● **Plain-text document sources**:
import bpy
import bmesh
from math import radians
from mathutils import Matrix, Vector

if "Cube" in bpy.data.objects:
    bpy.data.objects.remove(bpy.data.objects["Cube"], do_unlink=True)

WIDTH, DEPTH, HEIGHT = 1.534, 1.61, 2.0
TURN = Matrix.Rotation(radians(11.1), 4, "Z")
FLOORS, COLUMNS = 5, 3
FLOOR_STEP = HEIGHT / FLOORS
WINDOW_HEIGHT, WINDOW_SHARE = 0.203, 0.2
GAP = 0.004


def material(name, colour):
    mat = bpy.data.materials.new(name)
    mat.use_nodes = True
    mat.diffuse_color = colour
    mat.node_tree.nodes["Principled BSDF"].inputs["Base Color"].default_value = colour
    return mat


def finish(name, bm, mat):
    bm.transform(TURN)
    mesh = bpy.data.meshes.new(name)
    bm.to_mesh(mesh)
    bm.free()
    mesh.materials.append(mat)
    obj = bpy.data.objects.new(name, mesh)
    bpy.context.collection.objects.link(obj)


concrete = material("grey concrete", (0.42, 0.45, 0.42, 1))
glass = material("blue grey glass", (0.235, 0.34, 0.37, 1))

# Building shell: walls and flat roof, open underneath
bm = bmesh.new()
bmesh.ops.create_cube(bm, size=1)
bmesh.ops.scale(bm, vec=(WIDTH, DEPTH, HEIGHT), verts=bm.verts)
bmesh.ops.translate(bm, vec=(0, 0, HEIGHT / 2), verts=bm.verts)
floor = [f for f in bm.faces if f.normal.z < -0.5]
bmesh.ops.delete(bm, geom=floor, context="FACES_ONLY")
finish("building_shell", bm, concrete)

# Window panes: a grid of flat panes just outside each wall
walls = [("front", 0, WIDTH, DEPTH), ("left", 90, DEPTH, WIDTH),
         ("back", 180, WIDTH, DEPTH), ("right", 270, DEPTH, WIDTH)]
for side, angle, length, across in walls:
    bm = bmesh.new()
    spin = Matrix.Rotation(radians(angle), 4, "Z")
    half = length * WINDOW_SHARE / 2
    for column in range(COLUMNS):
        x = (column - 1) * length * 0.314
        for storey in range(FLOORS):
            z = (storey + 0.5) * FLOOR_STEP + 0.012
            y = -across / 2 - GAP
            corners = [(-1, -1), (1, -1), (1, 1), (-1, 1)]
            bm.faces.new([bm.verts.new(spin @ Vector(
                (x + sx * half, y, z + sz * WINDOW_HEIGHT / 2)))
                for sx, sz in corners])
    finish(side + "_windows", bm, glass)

● **Activity**: Of the entries above, repeat exactly the lines between the line with "obj = bpy.data.objects.new(name, mesh)" and the line with "bmesh.ops.scale(bm, vec=(WIDTH, DEPTH, HEIGHT), verts=bm.verts)", inclusive, and no others.

● **Task response**:
    obj = bpy.data.objects.new(name, mesh)
    bpy.context.collection.objects.link(obj)


concrete = material("grey concrete", (0.42, 0.45, 0.42, 1))
glass = material("blue grey glass", (0.235, 0.34, 0.37, 1))

# Building shell: walls and flat roof, open underneath
bm = bmesh.new()
bmesh.ops.create_cube(bm, size=1)
bmesh.ops.scale(bm, vec=(WIDTH, DEPTH, HEIGHT), verts=bm.verts)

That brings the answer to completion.